Within the wonderful, multifaceted world of green professions, confusion often exists between careers in conservation and those that focus on the environment. While you won’t go wrong with either, it is important to know the difference between the two in order to steer your ecological interests and studies in the right direction. In today’s post, we’ll explain that distinction and offer some practical examples of careers in conservation.
Conservation vs. Environmentalism
Let’s start with the semantics. According to the National Geographic Society, “the Earth’s natural resources include air, water, soil, minerals, fuels, plants, and animals. Conservation is the practice of caring for these resources so all living things can benefit from them now and in the future.” The primary focus of conservationists, then, is to care for and manage existing resources, with a primary focus on sustaining biological diversity.
Whereas conservation tends to focus on human relationships with nature, environmental science is more concerned with natural processes - how the complicated dynamics of our air, water, and soil interact. A shorthand way of putting it is that those in the environmental sciences study overarching causes, while conservationists focus more on working with the practical effects of those causes. In practice, however, there is a significant degree of overlap between the two areas, as the human factor in environmental processes is clearly very large.
This distinction also plays itself out in programs of study. Environmental science programs are often more interdisciplinary in nature, including courses in math and statistics, science, the humanities, and social sciences such as politics or economics. Conservation programs, meanwhile, are heavier on the sciences and education, although a social-science component is usually present, as well.
So what kinds of careers can conservationists look for? Here are just a few:
- Wildlife Biologist: Wildlife biologists study animal behaviors, determining their roles in ecosystems and their interactions with human beings. The health of a certain animal population may be studied, for example, in terms of pollution and its effect on reproduction rates. Aside from field work, wildlife biologists may also work conducting experiments and research in labs.
- Horticulturist: If plants are more your thing, then this career may be for you. Horticulturists apply their expertise in plants to designing ecological landscapes; promoting sustainable, pesticide-free growing; managing green spaces; running a nursery or garden center; or advising towns and cities on green practices.
- Sustainability Coordinator: Not all conservation jobs are out in nature! Sustainability coordinators are hired by governments, businesses, and other institutions to help them perform their activities in a more sustainable manner. Together with developing, coordinating, and promoting sustainability initiatives, such positions may also include education, research, and reporting.
- Conservation Scientist: Conservation scientists manage the quality of an area of land, be it a forest or park, rangeland or prairie. They will advise users of the land on best practices, establishing plans for resource management, supervising timber activities to reduce environmental impact, or creating fire-suppression programs.
Conservation careers are as broad and varied as nature itself.
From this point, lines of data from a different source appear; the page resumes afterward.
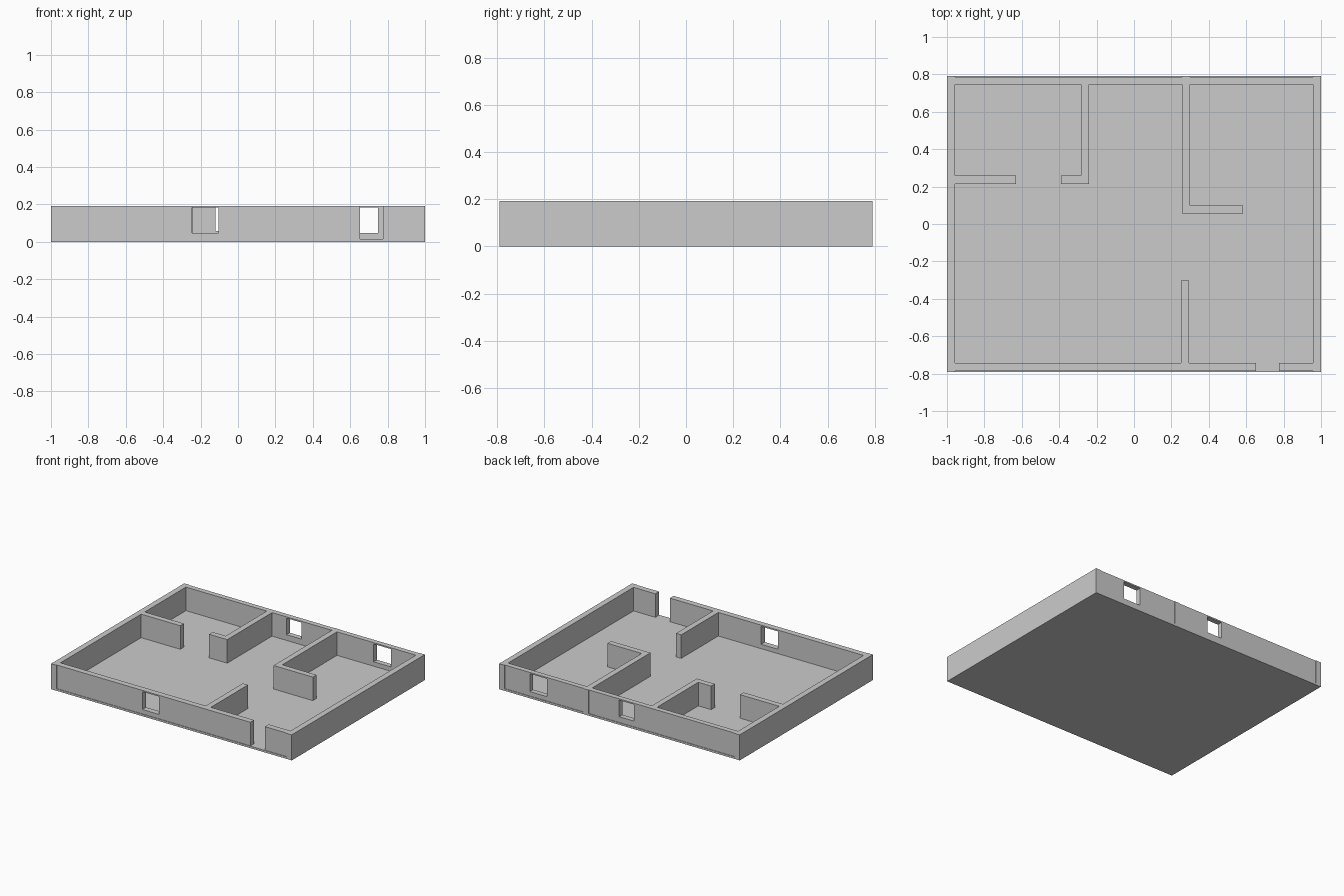
import bpy

if "Cube" in bpy.data.objects:
    bpy.data.objects.remove(bpy.data.objects["Cube"])

FLOOR, TOP = 0.015, 0.192
X, Y = 1.0, 0.79          # half extents of the slab
XI, YI = 0.956, 0.747     # inner faces of the outer walls
YO = 0.786                # front and back walls sit slightly inside the slab edge


def box(name, x0, x1, y0, y1, z0=FLOOR, z1=TOP):
    bpy.ops.mesh.primitive_cube_add(size=1, location=((x0 + x1) / 2, (y0 + y1) / 2, (z0 + z1) / 2))
    ob = bpy.context.object
    ob.name = name
    ob.scale = (x1 - x0, y1 - y0, z1 - z0)
    bpy.ops.object.transform_apply(location=False, rotation=False, scale=True)
    return ob


def cut_window(wall, x0, x1, z0, z1):
    y = wall.location.y
    cutter = box("window_cutter", x0, x1, y - 0.1, y + 0.1, z0, z1)
    mod = wall.modifiers.new("window", 'BOOLEAN')
    mod.operation = 'DIFFERENCE'
    mod.solver = 'EXACT'
    mod.object = cutter
    bpy.context.view_layer.objects.active = wall
    bpy.ops.object.modifier_apply(modifier=mod.name)
    bpy.data.objects.remove(cutter, do_unlink=True)


# Floor slab
box("floor", -X, X, -Y, Y, 0, FLOOR)

# Side walls
box("left_wall", -X, -XI, -Y, Y)
box("right_wall", XI, X, -Y, Y)

# Front wall: window on the left, doorway gap on the right
front = box("front_wall_long", -XI, 0.653, -YO, -0.742)
cut_window(front, -0.245, -0.105, 0.048, 0.182)
box("front_wall_short", 0.775, XI, -YO, -0.742)

# Back wall, split by the partition, one window in each half
back_left = box("back_wall_left", -XI, 0.257, YI, YO)
cut_window(back_left, -0.12, 0.005, 0.058, 0.182)
back_right = box("back_wall_right", 0.30, XI, YI, YO)
cut_window(back_right, 0.605, 0.748, 0.048, 0.182)

# Interior partitions
partitions = {
    "left_room_wall_outer": (-XI, -0.63, 0.215, 0.258),
    "left_room_wall_inner": (-0.39, -0.24, 0.215, 0.258),
    "left_room_divider": (-0.283, -0.24, 0.258, YI),
    "right_room_divider": (0.257, 0.30, 0.055, Y),
    "right_room_wall": (0.30, 0.583, 0.055, 0.098),
    "entry_divider": (0.251, 0.294, -0.742, -0.302),
}
for name, rect in partitions.items():
    box(name, *rect)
And now that you know the distinction between the fields of environmentalism and conservation, you’ll have a better sense of where to direct your interest. Are you a young person-or do you know a young person-who wants to get involved in conservation? Check out our program page for more information on conservation opportunities for ages 15 - 25. And for more ideas on green jobs in general, visit our post on making green your career choice.